** Exercise brief **
Of the entries below, restate word for word only the section that runs from the line with "# Shallow pocket" to the line with "bpy.ops.object.shade_smooth_by_angle(angle=pi / 6)", counting both ends.
─── Provided data ───
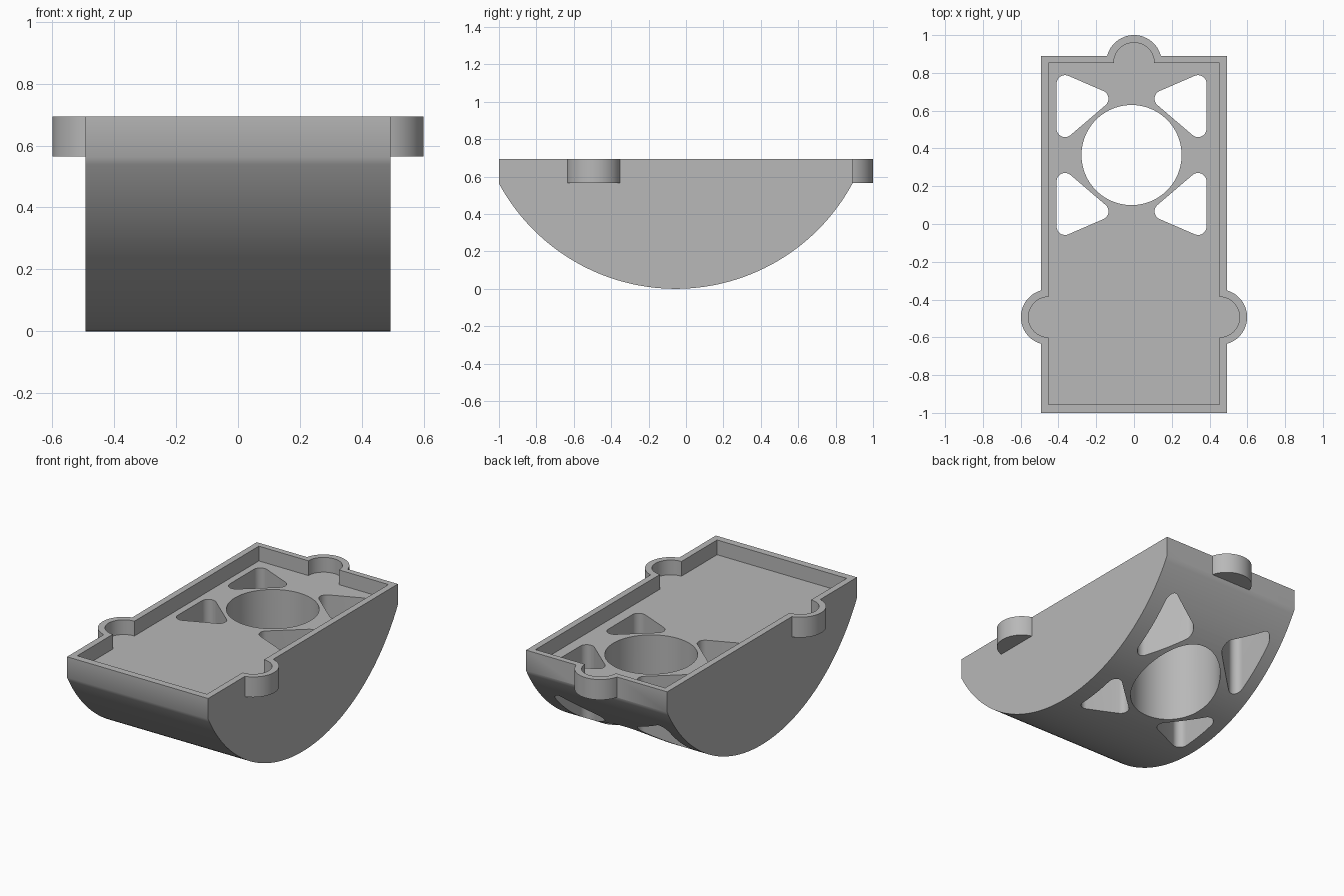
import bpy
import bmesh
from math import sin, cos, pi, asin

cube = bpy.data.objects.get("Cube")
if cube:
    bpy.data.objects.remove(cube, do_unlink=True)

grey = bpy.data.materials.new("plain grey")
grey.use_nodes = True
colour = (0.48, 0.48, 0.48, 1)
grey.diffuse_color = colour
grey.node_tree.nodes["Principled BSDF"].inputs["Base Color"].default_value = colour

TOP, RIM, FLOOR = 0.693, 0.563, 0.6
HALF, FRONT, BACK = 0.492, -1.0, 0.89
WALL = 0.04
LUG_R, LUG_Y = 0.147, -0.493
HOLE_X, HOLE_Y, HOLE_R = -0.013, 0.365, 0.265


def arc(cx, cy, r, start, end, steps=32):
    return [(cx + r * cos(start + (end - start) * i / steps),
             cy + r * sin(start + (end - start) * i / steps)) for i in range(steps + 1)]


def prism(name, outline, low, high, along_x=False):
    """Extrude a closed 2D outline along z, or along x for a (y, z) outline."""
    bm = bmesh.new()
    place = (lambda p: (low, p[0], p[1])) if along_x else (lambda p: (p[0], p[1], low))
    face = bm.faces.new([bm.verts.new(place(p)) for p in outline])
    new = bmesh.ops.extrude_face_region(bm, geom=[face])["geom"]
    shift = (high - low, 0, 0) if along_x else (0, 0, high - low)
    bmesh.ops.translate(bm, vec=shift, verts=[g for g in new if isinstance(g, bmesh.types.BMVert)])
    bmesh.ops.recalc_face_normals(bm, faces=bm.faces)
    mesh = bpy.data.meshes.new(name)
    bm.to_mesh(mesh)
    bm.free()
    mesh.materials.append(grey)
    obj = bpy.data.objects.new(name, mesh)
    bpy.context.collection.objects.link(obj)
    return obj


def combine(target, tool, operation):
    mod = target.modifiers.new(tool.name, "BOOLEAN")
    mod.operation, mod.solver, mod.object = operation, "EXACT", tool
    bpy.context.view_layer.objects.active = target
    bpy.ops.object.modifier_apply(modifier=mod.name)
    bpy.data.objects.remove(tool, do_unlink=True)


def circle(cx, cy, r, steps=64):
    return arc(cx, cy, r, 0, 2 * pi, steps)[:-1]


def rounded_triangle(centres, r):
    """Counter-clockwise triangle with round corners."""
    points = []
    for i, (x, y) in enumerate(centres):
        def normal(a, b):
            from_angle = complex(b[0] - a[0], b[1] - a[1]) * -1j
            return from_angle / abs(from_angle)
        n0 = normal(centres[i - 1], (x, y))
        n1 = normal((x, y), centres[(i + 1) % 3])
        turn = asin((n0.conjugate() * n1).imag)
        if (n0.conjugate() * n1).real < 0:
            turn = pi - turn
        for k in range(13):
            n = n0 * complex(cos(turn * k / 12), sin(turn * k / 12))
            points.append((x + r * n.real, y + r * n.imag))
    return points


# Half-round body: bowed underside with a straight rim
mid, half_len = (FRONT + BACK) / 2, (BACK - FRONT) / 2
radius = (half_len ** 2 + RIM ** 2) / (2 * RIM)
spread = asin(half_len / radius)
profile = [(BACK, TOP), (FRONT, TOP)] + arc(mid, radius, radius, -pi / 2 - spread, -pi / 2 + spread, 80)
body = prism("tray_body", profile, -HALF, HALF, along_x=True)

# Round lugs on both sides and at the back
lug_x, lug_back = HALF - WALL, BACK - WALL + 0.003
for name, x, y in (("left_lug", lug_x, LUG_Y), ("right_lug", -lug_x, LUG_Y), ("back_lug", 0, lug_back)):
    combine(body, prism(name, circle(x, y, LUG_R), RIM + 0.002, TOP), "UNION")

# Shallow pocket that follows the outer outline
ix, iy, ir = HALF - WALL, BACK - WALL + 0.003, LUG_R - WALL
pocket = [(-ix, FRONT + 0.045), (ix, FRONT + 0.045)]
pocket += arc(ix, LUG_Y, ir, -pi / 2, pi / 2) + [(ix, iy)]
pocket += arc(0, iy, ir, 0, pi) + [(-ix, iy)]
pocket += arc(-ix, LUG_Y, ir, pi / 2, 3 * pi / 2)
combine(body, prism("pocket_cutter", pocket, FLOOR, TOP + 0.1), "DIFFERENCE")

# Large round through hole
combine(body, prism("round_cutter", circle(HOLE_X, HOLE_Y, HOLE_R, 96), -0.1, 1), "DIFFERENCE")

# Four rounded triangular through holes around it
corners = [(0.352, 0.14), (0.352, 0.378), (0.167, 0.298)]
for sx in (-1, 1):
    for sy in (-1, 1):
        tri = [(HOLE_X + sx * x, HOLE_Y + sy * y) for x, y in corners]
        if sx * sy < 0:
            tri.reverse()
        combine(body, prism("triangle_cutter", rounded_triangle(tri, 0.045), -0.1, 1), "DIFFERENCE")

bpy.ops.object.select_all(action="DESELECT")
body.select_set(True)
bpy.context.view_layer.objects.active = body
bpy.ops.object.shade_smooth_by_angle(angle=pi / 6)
───
─── Provided data ───
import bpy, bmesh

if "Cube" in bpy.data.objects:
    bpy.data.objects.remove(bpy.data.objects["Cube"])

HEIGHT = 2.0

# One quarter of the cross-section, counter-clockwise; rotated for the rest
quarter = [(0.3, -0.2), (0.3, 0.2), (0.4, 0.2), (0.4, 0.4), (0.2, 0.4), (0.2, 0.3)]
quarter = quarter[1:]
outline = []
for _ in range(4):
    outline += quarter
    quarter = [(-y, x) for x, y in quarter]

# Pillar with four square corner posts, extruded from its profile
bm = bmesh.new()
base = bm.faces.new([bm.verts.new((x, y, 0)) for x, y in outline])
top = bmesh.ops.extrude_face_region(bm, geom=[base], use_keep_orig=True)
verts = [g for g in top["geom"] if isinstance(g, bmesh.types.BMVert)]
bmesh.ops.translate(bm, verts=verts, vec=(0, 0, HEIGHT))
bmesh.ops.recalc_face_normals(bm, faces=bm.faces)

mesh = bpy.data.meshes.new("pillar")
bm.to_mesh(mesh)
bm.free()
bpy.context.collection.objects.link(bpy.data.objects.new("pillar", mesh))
───
** Response area **
# Shallow pocket that follows the outer outline
ix, iy, ir = HALF - WALL, BACK - WALL + 0.003, LUG_R - WALL
pocket = [(-ix, FRONT + 0.045), (ix, FRONT + 0.045)]
pocket += arc(ix, LUG_Y, ir, -pi / 2, pi / 2) + [(ix, iy)]
pocket += arc(0, iy, ir, 0, pi) + [(-ix, iy)]
pocket += arc(-ix, LUG_Y, ir, pi / 2, 3 * pi / 2)
combine(body, prism("pocket_cutter", pocket, FLOOR, TOP + 0.1), "DIFFERENCE")

# Large round through hole
combine(body, prism("round_cutter", circle(HOLE_X, HOLE_Y, HOLE_R, 96), -0.1, 1), "DIFFERENCE")

# Four rounded triangular through holes around it
corners = [(0.352, 0.14), (0.352, 0.378), (0.167, 0.298)]
for sx in (-1, 1):
    for sy in (-1, 1):
        tri = [(HOLE_X + sx * x, HOLE_Y + sy * y) for x, y in corners]
        if sx * sy < 0:
            tri.reverse()
        combine(body, prism("triangle_cutter", rounded_triangle(tri, 0.045), -0.1, 1), "DIFFERENCE")

bpy.ops.object.select_all(action="DESELECT")
body.select_set(True)
bpy.context.view_layer.objects.active = body
bpy.ops.object.shade_smooth_by_angle(angle=pi / 6)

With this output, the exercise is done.